  • Every organization should be willing to be clear and candid about the direction of the enterprise. If you are a publicly-held group, then you may have some disclosure issues to navigate. That said, legal limitations on what can and cannot be disclosed should not be an excuse for a lack of candor and clarity.
  • Every organization should let their employees know what the value system is based on, even if it means the employee is not at the top of the list. Avoiding this discussion/communication could be fatal. So many employers and employees operate under assumptions. Assumptions that go out the window when the storms come.
  • Every organization should be clear about how the organization makes money. This places a shared accountability and education.
  • Every organization must understand the life-cycle of and employee and give those employees the room to move on. So many organizations live in fear of employees leaving. Turn-over (internally or externally) due to terrible managers is bad (really bad), turn-over due to an employee completing the mission and moving onto a new dream is a great thing. By the way, the latter example might make your company a highly desired place to work.
  • Every organization should be able to communicate when the end is near. I know it sounds morbid, but don't tell an intelligent adult things are good when collapse is not far off. By giving them the tough reality upfront you give an opening to prepare. Every good employee deserves this kind of candor and clarity.

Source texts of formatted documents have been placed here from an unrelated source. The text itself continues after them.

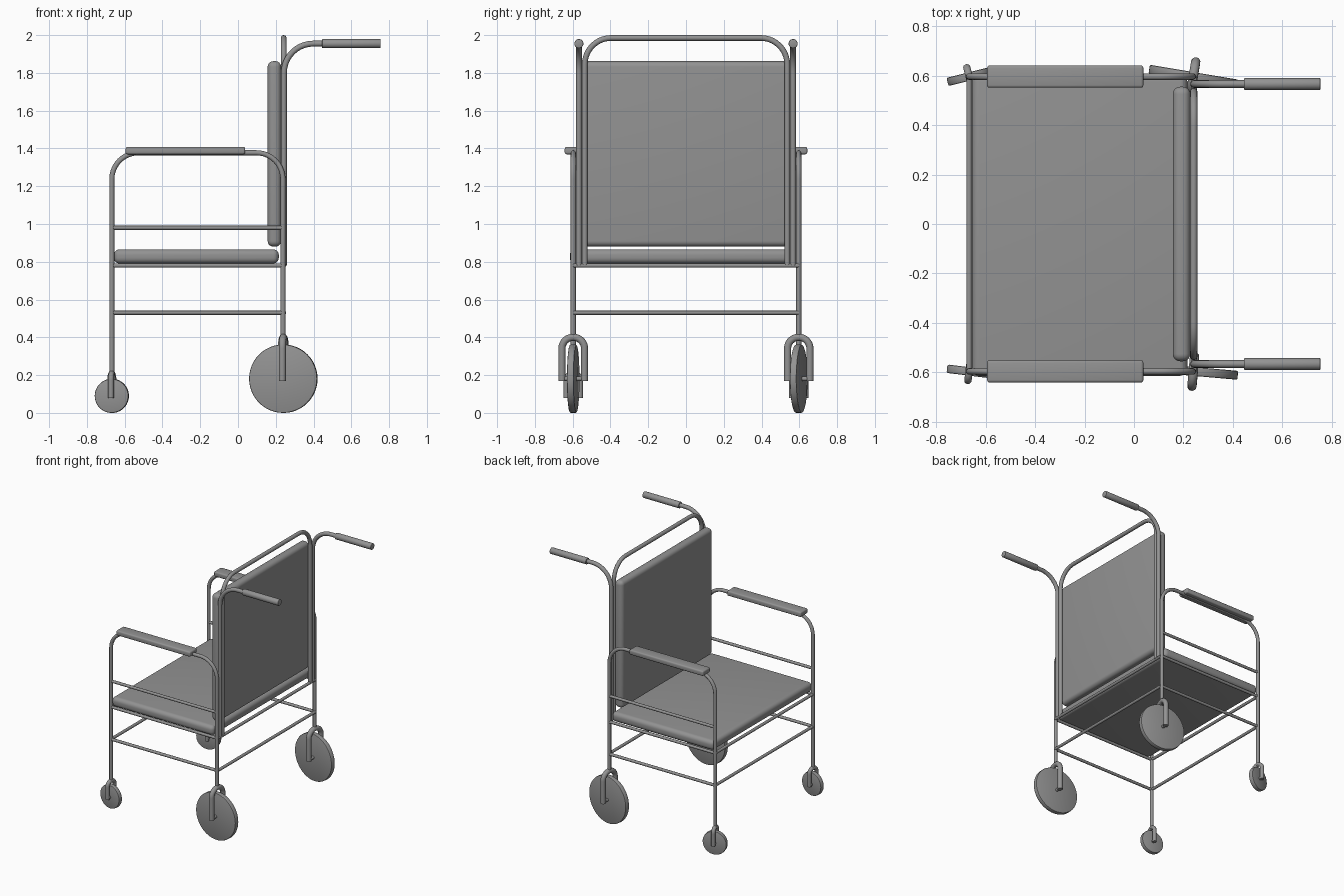
import bpy
from math import radians, pi, tan
from mathutils import Vector, Matrix

if "Cube" in bpy.data.objects:
    bpy.data.objects.remove(bpy.data.objects["Cube"])

grey = bpy.data.materials.new("dark_grey")
grey.diffuse_color = (0.29, 0.29, 0.29, 1)
grey.use_nodes = True
grey.node_tree.nodes["Principled BSDF"].inputs["Base Color"].default_value = grey.diffuse_color


def finish(ob):
    bpy.ops.object.select_all(action='DESELECT')
    ob.select_set(True)
    bpy.context.view_layer.objects.active = ob
    bpy.ops.object.convert(target='MESH')
    bpy.ops.object.shade_smooth_by_angle(angle=radians(40))
    ob.data.materials.clear()
    ob.data.materials.append(grey)
    return ob


def fillet(points, radius, steps=10):
    """Round the inner corners of a polyline with arcs."""
    pts = [Vector(p) for p in points]
    out = [pts[0]]
    for a, b, c in zip(pts, pts[1:], pts[2:]):
        u, v = (a - b).normalized(), (c - b).normalized()
        half = u.angle(v) / 2
        d = radius / tan(half)
        start, end = b + u * d, b + v * d
        centre = b + (u + v).normalized() * (d * d + radius * radius) ** 0.5
        axis = (start - centre).cross(end - centre)
        for i in range(steps + 1):
            rot = Matrix.Rotation((pi - 2 * half) * i / steps, 3, axis)
            out.append(centre + rot @ (start - centre))
    return out + [pts[-1]]


def tube(name, points, r, corner=0.0):
    pts = fillet(points, corner) if corner else [Vector(p) for p in points]
    cu = bpy.data.curves.new(name, 'CURVE')
    cu.dimensions = '3D'
    cu.bevel_depth = r
    cu.bevel_resolution = 4
    cu.use_fill_caps = True
    sp = cu.splines.new('POLY')
    sp.points.add(len(pts) - 1)
    for p, co in zip(sp.points, pts):
        p.co = (*co, 1)
    ob = bpy.data.objects.new(name, cu)
    bpy.context.collection.objects.link(ob)
    return finish(ob)


def add_bevel(ob, width, segments):
    mod = ob.modifiers.new("round", 'BEVEL')
    mod.width = width
    mod.segments = segments
    mod.limit_method = 'ANGLE'
    return finish(ob)


def pad(name, lo, hi, bevel, segments=6):
    lo, hi = Vector(lo), Vector(hi)
    bpy.ops.mesh.primitive_cube_add(size=1, location=(lo + hi) / 2)
    ob = bpy.context.object
    ob.name = name
    ob.scale = hi - lo
    bpy.ops.object.transform_apply(location=False, rotation=False, scale=True)
    return add_bevel(ob, bevel, segments)


def cylinder(name, loc, r, depth, rot, bevel):
    bpy.ops.mesh.primitive_cylinder_add(vertices=48, radius=r, depth=depth, location=loc, rotation=rot)
    ob = bpy.context.object
    ob.name = name
    return add_bevel(ob, bevel, 2)


def caster(name, x, y, r, thick, yaw, arm, fork_top, fork_r):
    """Wheel, axle and arched fork, swivelled about the leg."""
    cylinder(name + "_wheel", (x, y, r), r, thick, (pi / 2, 0, radians(yaw)), 0.006)
    m = Matrix.Translation((x, y, 0)) @ Matrix.Rotation(radians(yaw), 4, 'Z')
    place = lambda pts: [m @ Vector(p) for p in pts]
    low = r - 0.012
    tube(name + "_fork", place([(0, -arm, low), (0, -arm, fork_top),
                                (0, arm, fork_top), (0, arm, low)]), fork_r, arm * 0.98)
    tube(name + "_axle", place([(0, -arm, r), (0, arm, r)]), 0.012)


XF, XB, Y = -0.668, 0.238, 0.597      # front legs, rear legs, half width

for s, side in ((1, "left"), (-1, "right")):
    y = s * Y
    # Leg and arm hoop
    tube(side + "_side_frame", [(XF, y, 0.2), (XF, y, 1.377), (XB, y, 1.377), (XB, y, 0.39)], 0.0135, 0.14)
    pad(side + "_armrest", (-0.595, y - 0.045, 1.369), (0.038, y + 0.045, 1.408), 0.01, 3)
    # Side rails
    for z in (0.53, 0.78, 0.98):
        tube(side + "_rail", [(XF, y, z), (XB, y, z)], 0.011)
    # Push handle and grip
    hy = s * 0.567
    tube(side + "_push_handle", [(0.243, hy, 0.78), (0.243, hy, 1.955), (0.5, hy, 1.955)], 0.0155, 0.155)
    cylinder(side + "_grip", (0.6, hy, 1.955), 0.024, 0.31, (0, pi / 2, 0), 0.004)

# Cross rails
for z in (0.53, 0.78):
    tube("front_cross_rail", [(XF, -Y, z), (XF, Y, z)], 0.011)
    tube("rear_cross_rail", [(XB + 0.006, -Y, z), (XB + 0.006, Y, z)], 0.011)

# Back hoop and cushions
tube("back_hoop", [(0.242, -0.536, 0.78), (0.242, -0.536, 1.985),
                   (0.242, 0.536, 1.985), (0.242, 0.536, 0.78)], 0.015, 0.14)
pad("backrest", (0.157, -0.556, 0.88), (0.228, 0.556, 1.862), 0.03)
pad("seat", (-0.657, -0.615, 0.791), (0.216, 0.607, 0.866), 0.03)

# Casters, each swivelled a little differently
caster("front_left", XF, Y, 0.09, 0.034, 14, 0.037, 0.21, 0.015)
caster("front_right", XF, -Y, 0.09, 0.034, -7, 0.037, 0.21, 0.015)
caster("rear_left", XB + 0.002, Y, 0.181, 0.036, -9.5, 0.06, 0.4, 0.019)
caster("rear_right", XB + 0.002, -Y, 0.181, 0.036, -5, 0.06, 0.4, 0.019)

If you work for an organization that finds candor and clarity nearly impossible, I would consider moving on because a lack of candor and clarity is usually a sign of decline. The irreversible type of decline.